Having cleared the hot zone we were still in the dark about both of the morning’s odd occurrences. We joked rather nervously about the frankly bizarre sight of US troops patrolling a main road in Kabul in broad daylight. It just doesn’t happen. Amidst a bustle of pedestrians and cyclists, a US Marine looming up in full body-armour and wrap-around shades, pretending to ignore his immediate surroundings. Even in this city, with its recent history, these chaps stand out like a sore thumb.

Thankfully, the morning didn’t get any weirder.

We’d just driven through a storm of grape-sized hail stones and thunder. This low hanging cloud marked our escape back under the sun.

We’d just driven through a storm of grape-sized hail stones and thunder. This low hanging cloud marked our escape back under the sun.

One dollar for some stank?

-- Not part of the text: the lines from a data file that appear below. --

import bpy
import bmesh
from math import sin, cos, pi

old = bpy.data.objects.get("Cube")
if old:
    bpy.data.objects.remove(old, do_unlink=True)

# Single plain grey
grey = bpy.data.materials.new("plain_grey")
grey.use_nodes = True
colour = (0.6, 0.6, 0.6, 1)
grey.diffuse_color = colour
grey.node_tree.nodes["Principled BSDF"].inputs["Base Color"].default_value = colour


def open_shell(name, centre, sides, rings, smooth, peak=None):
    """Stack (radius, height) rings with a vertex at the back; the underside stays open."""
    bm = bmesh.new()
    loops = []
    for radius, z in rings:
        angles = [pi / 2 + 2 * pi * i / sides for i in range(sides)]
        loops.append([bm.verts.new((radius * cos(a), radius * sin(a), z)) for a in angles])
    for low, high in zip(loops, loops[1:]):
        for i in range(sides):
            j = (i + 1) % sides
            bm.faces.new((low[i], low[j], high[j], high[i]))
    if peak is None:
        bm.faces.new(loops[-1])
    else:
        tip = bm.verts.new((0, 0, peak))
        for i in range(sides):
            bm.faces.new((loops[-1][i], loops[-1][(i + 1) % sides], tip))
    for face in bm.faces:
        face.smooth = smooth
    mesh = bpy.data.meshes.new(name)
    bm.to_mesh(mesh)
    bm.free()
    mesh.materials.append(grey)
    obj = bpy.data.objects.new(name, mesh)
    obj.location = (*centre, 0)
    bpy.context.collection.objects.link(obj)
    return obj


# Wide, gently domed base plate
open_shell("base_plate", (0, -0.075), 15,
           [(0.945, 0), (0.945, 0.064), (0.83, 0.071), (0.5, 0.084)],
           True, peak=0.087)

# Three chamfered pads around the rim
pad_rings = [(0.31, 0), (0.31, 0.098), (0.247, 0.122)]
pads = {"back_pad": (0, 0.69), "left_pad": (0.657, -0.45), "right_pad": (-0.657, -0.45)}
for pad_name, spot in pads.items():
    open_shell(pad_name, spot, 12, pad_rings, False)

My Floridian housemate, looking incredulously out the car window at a ‘spandi bacha’ swinging his tin of rank smoke in our direction.

One extreme to another

This week the weather in Kabul pulled a switcheroo. It slid stealthily from summer into winter, roughly in the space of three days. In other words, Autumn lasted from Saturday to Monday. So far, the biggest inconvenience is that dramatic fluctuations between frigid nights and the still fiery midday sun have forced a change of night-time kit from shorts and t-shirts to layers of long sleeved and legged clothing. No one comes to Afghanistan with enough of the latter.

But it isn’t just the temperature. There’s also a distinct change in the air. Before 9am, it’s sharp and still as if suspended. One suspects that the smallest movement will result in a huge invisible shattering. The evenings are misty and sombre. Exhaust fumes linger in sharply defined clouds and people have become bulkier under billowing scarves, jackets and even blankets.

In Britain around this time, chain stores reveal their winter ranges and charity shops pack away t-shirts in favour of ‘hip’ garishly patterned jumpers. In Kabul, an equivalent swap takes place, though one which more truthfully reflects the stark economic reality in which it occurs. Rickety used clothes carts disappear under mounds of synthetic coats and worn boots swing by their laces from the awnings. In Shar-e-Now (the New City), the pavements remain overlooked by lengths of twine bearing second-hand clothing. Now though, t-shirts emblazoned with fading American university crests and the names of European tourist resorts are replaced by pull-overs and knitwear that wouldn’t look out of place in those English charity shops but that isn’t cynically priced according to its retro appeal.

This morning, Morgan pointed to the mountains from the car window. They form several rings around the city on all sides. The tallest, which are several layers back and only visible on the clearest days, have been snow capped for a week or so. Today, the closest mountains, which physically form the edge of Kabul, are also wearing their white caps. They are really nothing more than giant hills.

Thus, we have begun the creep towards another infamously bitter January.

09/10/11 Photo of the Day…
There is a goat in that car

09/10/11 Photo of the Day…

There is a goat in that car

Today I was trying to count how many floors are in Gulbahar [central Kabul high-rise, beside presidential palace and govt. foreign ministry] and the police tried to f**ing arrest me, man!

Oh sweet, naive housemate of mine.
Photos from the closing gig of the Sound Central Festival Kabul, 01/10/2011

Photos from the closing gig of the Sound Central Festival Kabul, 01/10/2011





Trick Log

Sunday, October 2nd

- Wall ride

- Proper tail stalls

Thanks to my new magic shoes. Shameless plug.